*** Opening of INPUT RECORDS ***

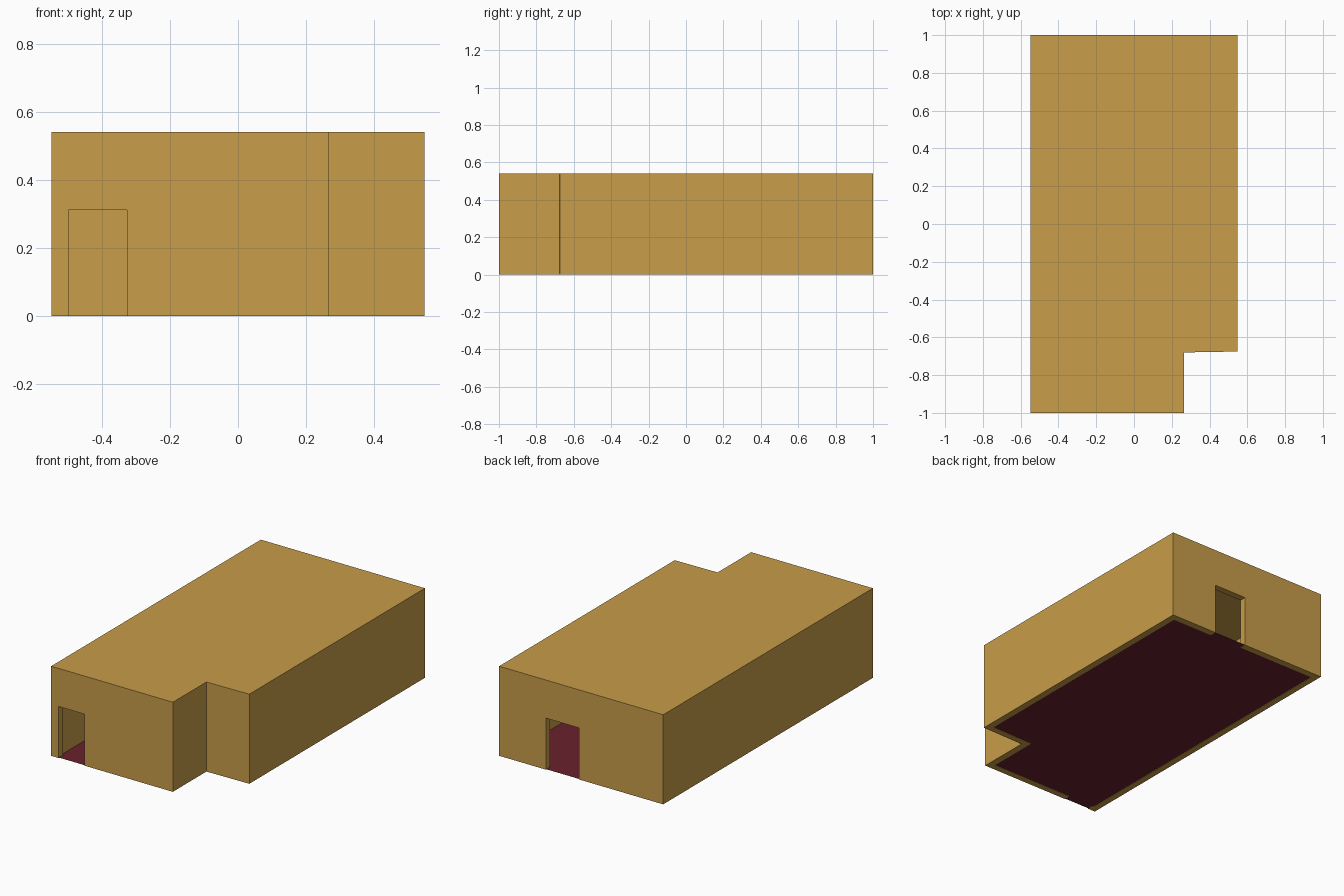
import bpy, bmesh

if "Cube" in bpy.data.objects:
    bpy.data.objects.remove(bpy.data.objects["Cube"])

HEIGHT = 0.541
WALL = 0.04
FOOTPRINT = [(-0.548, -1), (0.265, -1), (0.265, -0.68),
             (0.548, -0.675), (0.548, 1), (-0.548, 1)]


def material(name, rgb):
    m = bpy.data.materials.new(name)
    m.diffuse_color = (*rgb, 1)
    m.use_nodes = True
    m.node_tree.nodes["Principled BSDF"].inputs["Base Color"].default_value = m.diffuse_color
    return m


ochre = material("ochre_plaster", (0.578, 0.337, 0.067))
maroon = material("maroon_floor", (0.141, 0.0153, 0.0252))


def inset(pts, d):
    """Move each corner of the (counter-clockwise) plan inwards by d."""
    out = []
    n = len(pts)
    for i, (x, y) in enumerate(pts):
        (px, py), (nx, ny) = pts[i - 1], pts[(i + 1) % n]
        l1 = ((x - px) ** 2 + (y - py) ** 2) ** 0.5
        l2 = ((nx - x) ** 2 + (ny - y) ** 2) ** 0.5
        ax, ay = -(y - py) / l1, (x - px) / l1
        bx, by = -(ny - y) / l2, (nx - x) / l2
        k = d / (1 + ax * bx + ay * by)
        out.append((x + (ax + bx) * k, y + (ay + by) * k))
    return out


def prism(name, pts, z0, z1, mat):
    """Flat plan face at z0, extruded to z1 when they differ."""
    bm = bmesh.new()
    face = bm.faces.new([bm.verts.new((x, y, z0)) for x, y in pts])
    if z1 > z0:
        ext = bmesh.ops.extrude_face_region(bm, geom=[face], use_keep_orig=True)
        verts = [g for g in ext["geom"] if isinstance(g, bmesh.types.BMVert)]
        bmesh.ops.translate(bm, verts=verts, vec=(0, 0, z1 - z0))
        bmesh.ops.recalc_face_normals(bm, faces=bm.faces)
    me = bpy.data.meshes.new(name)
    bm.to_mesh(me)
    bm.free()
    me.materials.append(mat)
    ob = bpy.data.objects.new(name, me)
    bpy.context.collection.objects.link(ob)
    return ob


def rect(x0, x1, y0, y1):
    return [(x0, y0), (x1, y0), (x1, y1), (x0, y1)]


def cut(target, cutter):
    cutter.hide_render = True
    mod = target.modifiers.new("cut", 'BOOLEAN')
    mod.operation = 'DIFFERENCE'
    mod.solver = 'EXACT'
    mod.object = cutter
    bpy.context.view_layer.objects.active = target
    bpy.ops.object.modifier_apply(modifier=mod.name)
    bpy.data.objects.remove(cutter)


# Walls and flat roof: hollowed block, open below
shell = prism("walls_and_roof", FOOTPRINT, 0, HEIGHT, ochre)
cut(shell, prism("room_cutter", inset(FOOTPRINT, WALL), -0.1, HEIGHT - 0.008, ochre))

# Doorways through the front and back walls
cut(shell, prism("front_door_cutter", rect(-0.497, -0.326, -1.1, -0.93), -0.2, 0.311, ochre))
cut(shell, prism("back_door_cutter", rect(0.015, 0.235, 0.93, 1.1), -0.2, 0.311, ochre))

# Floor sheet, reaching into the doorways
prism("floor", inset(FOOTPRINT, 0.002), 0.002, 0.002, maroon)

*** Close of INPUT RECORDS ***

Take every line in the preceding listing that contains "shell" and copy it.

OUTPUT OF THE TASK:
shell = prism("walls_and_roof", FOOTPRINT, 0, HEIGHT, ochre)
cut(shell, prism("room_cutter", inset(FOOTPRINT, WALL), -0.1, HEIGHT - 0.008, ochre))
cut(shell, prism("front_door_cutter", rect(-0.497, -0.326, -1.1, -0.93), -0.2, 0.311, ochre))
cut(shell, prism("back_door_cutter", rect(0.015, 0.235, 0.93, 1.1), -0.2, 0.311, ochre))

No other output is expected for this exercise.